During the winter, British bird-lovers lay out suet rolled with seeds and oats for birds landing in their chilly, barren yards. They believe that these handouts help the birds through winter, but scientists have now discovered that the practice may be splitting a species in two.
In the past 50 years, a migratory schism has appeared among central European blackcaps (Sylvia atricapilla). Native to southern Germany and Austria, the small, grayish songbirds used to fly southwest together to Spain to bask in the Mediterranean weather and dine on fruits such as olives. But in the 1960s, bird watchers started noticing some blackcaps wintering in the United Kingdom. These birds had split from their companions, headed northwest, and begun living off the feed left out by generous bird-lovers. Now, roughly 30 generations later, about 10% of blackcaps migrate to the United Kingdom in the winter instead of to Spain.
A recent study showed that this new winter destination has led blackcaps to breed mainly with their migratory companions. The United Kingdom is closer to blackcap breeding grounds in central Europe than is Spain, so the northwest-migrating birds return home 10 days earlier and start mating among themselves.
Evolutionary biologist H. Martin Schaefer of the University of Freiburg in Germany and colleagues wondered whether the breeding separation had evolutionary consequences. So the scientists caught blackcaps when the birds returned to Germany in the spring and sequenced short stretches of their genomes called microsatellites. The genetic difference between the two groups is small but significant--on a scale from zero (totally similar) to one (separate species), they scored a 0.008. Despite this slight difference, the researchers could still use the genetic data to accurately assign 85% of the birds to the correct migratory group.
The scientists next compared the birds' physical traits. Northwest-migrating birds had rounder wings and narrower beaks, the researchers report online today in Current Biology.

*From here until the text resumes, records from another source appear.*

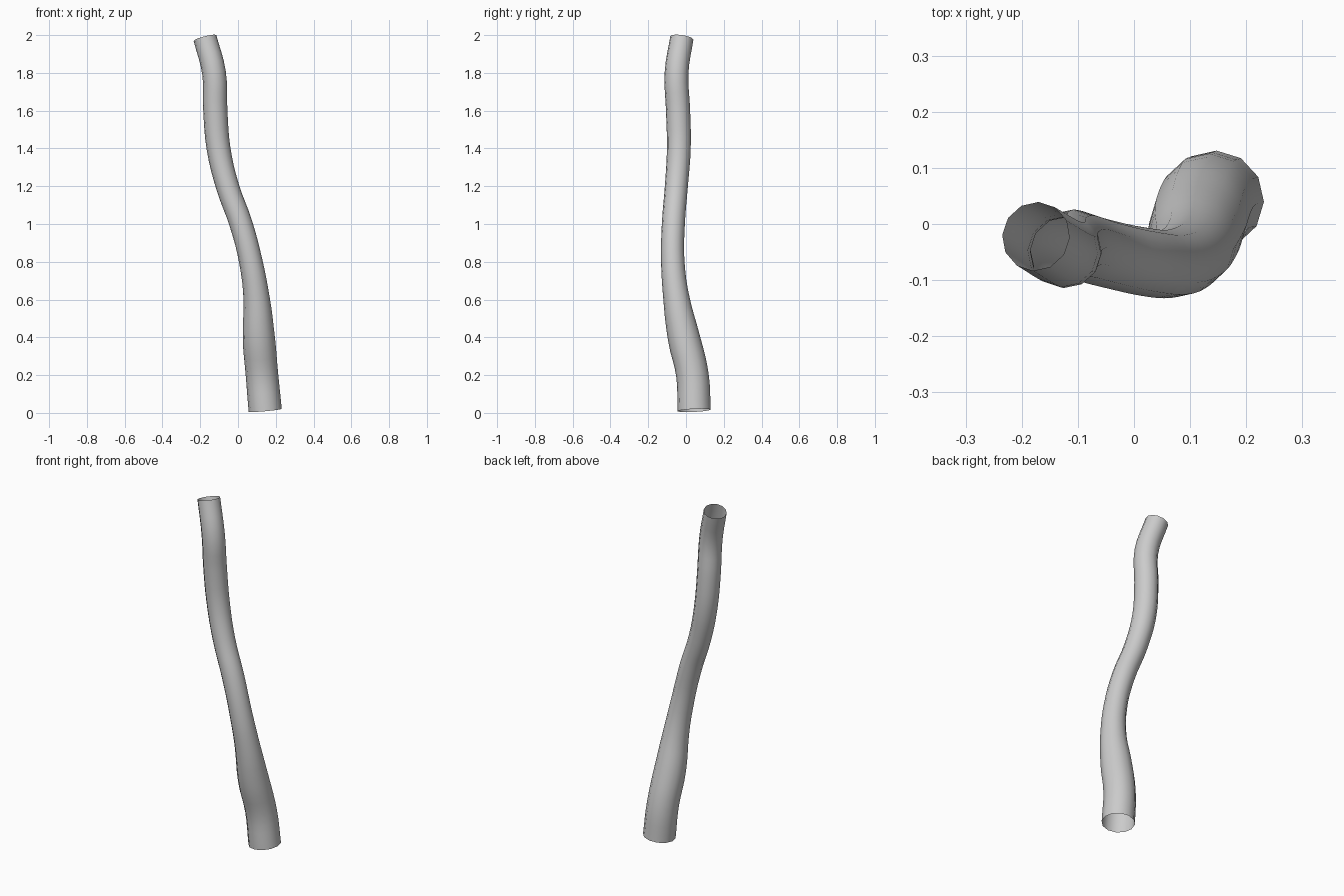
import bpy

if "Cube" in bpy.data.objects:
    bpy.data.objects.remove(bpy.data.objects["Cube"])

# Centre line stations: x, y, z, radius
STATIONS = [
    (0.144, 0.043, 0.013, 0.088),
    (0.127, 0.034, 0.20, 0.086),
    (0.110, -0.012, 0.40, 0.085),
    (0.099, -0.050, 0.60, 0.070),
    (0.068, -0.070, 0.80, 0.062),
    (0.016, -0.067, 1.00, 0.061),
    (-0.056, -0.051, 1.20, 0.061),
    (-0.103, -0.038, 1.40, 0.063),
    (-0.120, -0.042, 1.60, 0.064),
    (-0.127, -0.050, 1.80, 0.063),
    (-0.175, -0.022, 1.985, 0.062),
]

# Open tapering tube, 12-sided, swept along a smooth curve
curve = bpy.data.curves.new("wavy_tube", 'CURVE')
curve.dimensions = '3D'
curve.bevel_depth = 1.0
curve.bevel_resolution = 4
curve.resolution_u = 4
curve.use_fill_caps = False
spline = curve.splines.new('BEZIER')
spline.bezier_points.add(len(STATIONS) - 1)
spline.radius_interpolation = 'CARDINAL'
for point, (x, y, z, r) in zip(spline.bezier_points, STATIONS):
    point.co = (x, y, z)
    point.radius = r
    point.handle_left_type = point.handle_right_type = 'AUTO'

tube = bpy.data.objects.new("wavy_tube", curve)
bpy.context.collection.objects.link(tube)
bpy.context.view_layer.objects.active = tube
tube.select_set(True)
bpy.ops.object.convert(target='MESH')
bpy.ops.object.shade_smooth()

These differences match the two groups' winter environments: The southwest-migrating birds' more pointed wings allow them to travel faster during their longer journey, and their wider beaks are better suited for swallowing olives and other Spanish fruits.
Although the two groups aren't geographically separated during the mating season, the migratory division has led to a rapid genetic and physical divergence between them as though they were reproducing kilometers apart, the researchers conclude. This split could be the start of speciation. But it's too early to know for sure, and the changes could always reverse if people in Britain stopped feeding the birds, Schaefer says. If nothing else, says Schaefer, the findings provide yet another example of the dramatic impact humans can have on other species. "Even [actions] based on good intentions, like feeding birds, can have evolutionary consequences on populations."
"[The study] has done a nice job of showing the early stages of speciation," says evolutionary biologist Michael Webster of the Cornell Lab of Ornithology. Whether blackcaps will eventually diverge into different species depends on the fitness of offspring from crosses between northwest- and southwest-migrating birds, says evolutionary biologist Darren Irwin of the University of British Columbia, Vancouver, in Canada. These hybrid birds are known to migrate due west, which would lead them to the Atlantic coast of France. If blackcaps wintering there fare worse than their counterparts in the United Kingdom or Spain, the "selection against [these birds] could promote further divergence between the two groups," Irwin says.